→ **What to produce**:
Every line holding the word "colour" should be copied from the material.

→ **Supplied data**:

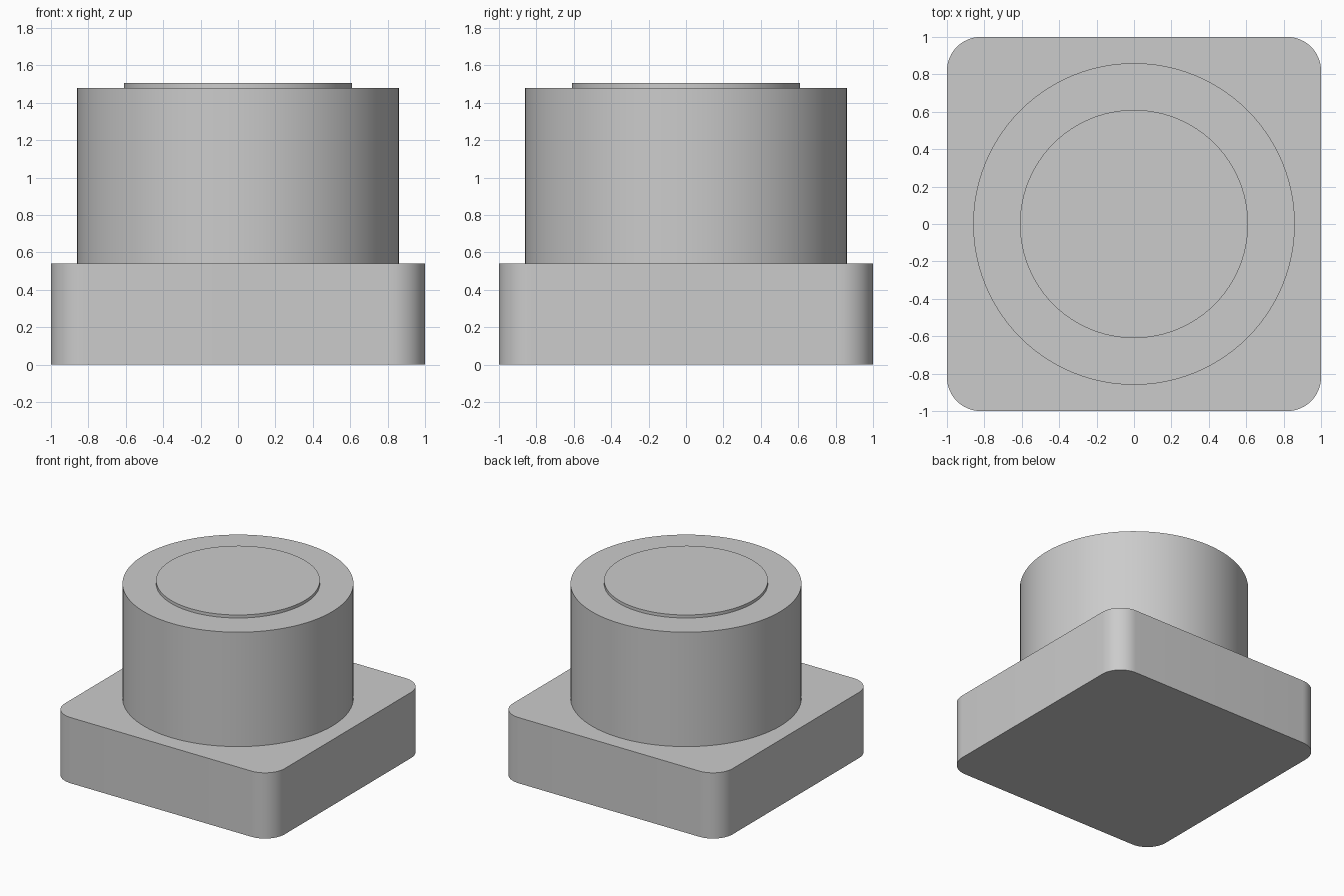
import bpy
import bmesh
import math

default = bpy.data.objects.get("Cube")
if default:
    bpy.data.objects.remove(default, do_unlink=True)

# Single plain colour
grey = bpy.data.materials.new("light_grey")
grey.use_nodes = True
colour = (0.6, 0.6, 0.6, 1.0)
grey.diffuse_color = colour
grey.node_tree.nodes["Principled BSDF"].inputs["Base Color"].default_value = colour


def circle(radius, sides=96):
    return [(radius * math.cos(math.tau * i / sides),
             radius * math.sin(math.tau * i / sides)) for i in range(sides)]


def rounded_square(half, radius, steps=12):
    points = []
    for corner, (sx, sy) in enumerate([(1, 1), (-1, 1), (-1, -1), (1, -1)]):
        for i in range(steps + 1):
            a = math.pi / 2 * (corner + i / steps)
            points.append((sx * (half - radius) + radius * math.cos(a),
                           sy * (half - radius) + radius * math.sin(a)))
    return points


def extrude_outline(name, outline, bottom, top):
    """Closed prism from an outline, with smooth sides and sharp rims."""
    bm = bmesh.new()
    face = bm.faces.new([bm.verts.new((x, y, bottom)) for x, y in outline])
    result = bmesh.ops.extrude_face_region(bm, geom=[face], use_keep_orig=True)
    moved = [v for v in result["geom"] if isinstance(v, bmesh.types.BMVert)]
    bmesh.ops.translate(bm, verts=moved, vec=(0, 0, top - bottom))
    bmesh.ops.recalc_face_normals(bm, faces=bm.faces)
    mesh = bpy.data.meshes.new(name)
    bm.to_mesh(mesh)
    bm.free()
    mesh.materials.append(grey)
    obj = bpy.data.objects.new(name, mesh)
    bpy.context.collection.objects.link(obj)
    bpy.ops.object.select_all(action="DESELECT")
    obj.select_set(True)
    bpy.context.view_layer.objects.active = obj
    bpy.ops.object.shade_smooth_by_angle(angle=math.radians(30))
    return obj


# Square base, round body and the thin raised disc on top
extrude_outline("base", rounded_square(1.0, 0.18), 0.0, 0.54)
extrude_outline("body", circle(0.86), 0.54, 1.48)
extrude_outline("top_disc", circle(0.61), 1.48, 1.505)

→ **Response to the task**:
# Single plain colour
colour = (0.6, 0.6, 0.6, 1.0)
grey.diffuse_color = colour
grey.node_tree.nodes["Principled BSDF"].inputs["Base Color"].default_value = colour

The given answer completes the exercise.